--- Data items ---
◆ ◆ ◆ ◆ ◆
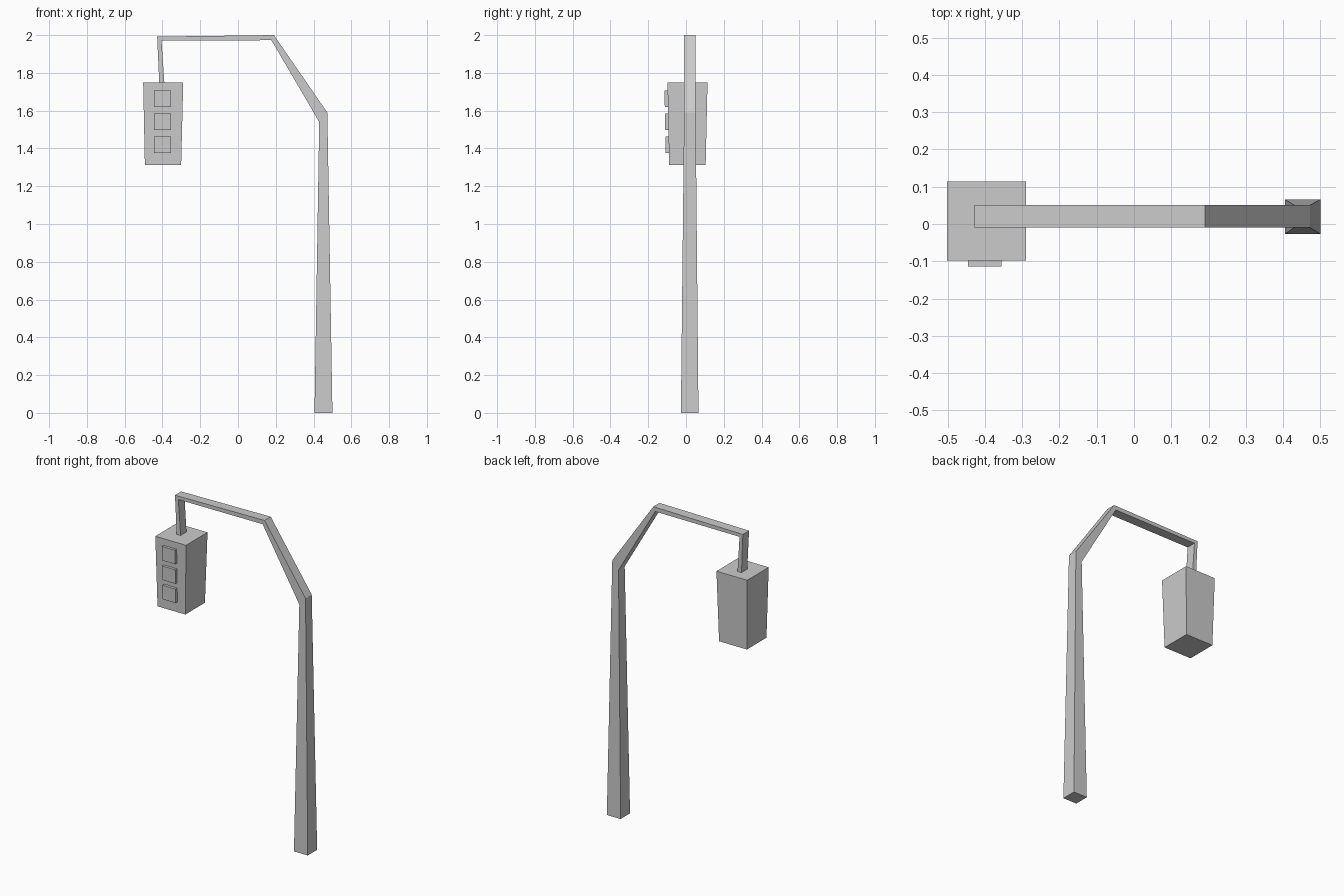
import bpy, bmesh

if "Cube" in bpy.data.objects:
    bpy.data.objects.remove(bpy.data.objects["Cube"])


def loft(name, rings):
    """Join successive four-cornered rings into a closed, flat-faced solid."""
    bm = bmesh.new()
    loops = [[bm.verts.new(p) for p in ring] for ring in rings]
    for a, b in zip(loops, loops[1:]):
        for i in range(4):
            j = (i + 1) % 4
            bm.faces.new((a[i], a[j], b[j], b[i]))
    bm.faces.new(loops[0][::-1])
    bm.faces.new(loops[-1])
    bmesh.ops.recalc_face_normals(bm, faces=bm.faces)
    mesh = bpy.data.meshes.new(name)
    bm.to_mesh(mesh)
    bm.free()
    obj = bpy.data.objects.new(name, mesh)
    bpy.context.collection.objects.link(obj)
    return obj


def section(inner, outer, y0, y1):
    """Pole cross-section from its inner and outer (x, z) points."""
    (xi, zi), (xo, zo) = inner, outer
    return [(xi, y0, zi), (xo, y0, zo), (xo, y1, zo), (xi, y1, zi)]


def level(x0, x1, y0, y1, z):
    return [(x0, y0, z), (x1, y0, z), (x1, y1, z), (x0, y1, z)]


# Tapered pole, slanted bend, overhead arm and hanger
loft("bent_pole", [
    section((0.405, 0), (0.50, 0), -0.027, 0.066),
    section((0.43, 1.54), (0.473, 1.59), -0.01, 0.051),
    section((0.177, 1.973), (0.19, 2.0), -0.01, 0.051),
    section((-0.405, 1.971), (-0.428, 1.992), -0.01, 0.051),
    section((-0.39, 1.749), (-0.417, 1.749), -0.008, 0.049),
])

# Signal housing, slightly narrower at the bottom
loft("signal_housing", [
    level(-0.493, -0.301, -0.089, 0.104, 1.312),
    level(-0.502, -0.29, -0.098, 0.114, 1.75),
])


# Three square lamps following the slope of the front face
def face_y(z):
    return -0.089 - 0.009 * (z - 1.312) / 0.438


for name, z0 in (("top_lamp", 1.62), ("middle_lamp", 1.497), ("bottom_lamp", 1.376)):
    z1 = z0 + 0.088
    loft(name, [
        level(-0.445, -0.355, face_y(z) - 0.017, face_y(z) + 0.005, z)
        for z in (z0, z1)
    ])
◆ ◆ ◆ ◆ ◆
Without including the pictures, reproduce all entries exactly.

--- Answer section ---
import bpy, bmesh

if "Cube" in bpy.data.objects:
    bpy.data.objects.remove(bpy.data.objects["Cube"])


def loft(name, rings):
    """Join successive four-cornered rings into a closed, flat-faced solid."""
    bm = bmesh.new()
    loops = [[bm.verts.new(p) for p in ring] for ring in rings]
    for a, b in zip(loops, loops[1:]):
        for i in range(4):
            j = (i + 1) % 4
            bm.faces.new((a[i], a[j], b[j], b[i]))
    bm.faces.new(loops[0][::-1])
    bm.faces.new(loops[-1])
    bmesh.ops.recalc_face_normals(bm, faces=bm.faces)
    mesh = bpy.data.meshes.new(name)
    bm.to_mesh(mesh)
    bm.free()
    obj = bpy.data.objects.new(name, mesh)
    bpy.context.collection.objects.link(obj)
    return obj


def section(inner, outer, y0, y1):
    """Pole cross-section from its inner and outer (x, z) points."""
    (xi, zi), (xo, zo) = inner, outer
    return [(xi, y0, zi), (xo, y0, zo), (xo, y1, zo), (xi, y1, zi)]


def level(x0, x1, y0, y1, z):
    return [(x0, y0, z), (x1, y0, z), (x1, y1, z), (x0, y1, z)]


# Tapered pole, slanted bend, overhead arm and hanger
loft("bent_pole", [
    section((0.405, 0), (0.50, 0), -0.027, 0.066),
    section((0.43, 1.54), (0.473, 1.59), -0.01, 0.051),
    section((0.177, 1.973), (0.19, 2.0), -0.01, 0.051),
    section((-0.405, 1.971), (-0.428, 1.992), -0.01, 0.051),
    section((-0.39, 1.749), (-0.417, 1.749), -0.008, 0.049),
])

# Signal housing, slightly narrower at the bottom
loft("signal_housing", [
    level(-0.493, -0.301, -0.089, 0.104, 1.312),
    level(-0.502, -0.29, -0.098, 0.114, 1.75),
])


# Three square lamps following the slope of the front face
def face_y(z):
    return -0.089 - 0.009 * (z - 1.312) / 0.438


for name, z0 in (("top_lamp", 1.62), ("middle_lamp", 1.497), ("bottom_lamp", 1.376)):
    z1 = z0 + 0.088
    loft(name, [
        level(-0.445, -0.355, face_y(z) - 0.017, face_y(z) + 0.005, z)
        for z in (z0, z1)
    ])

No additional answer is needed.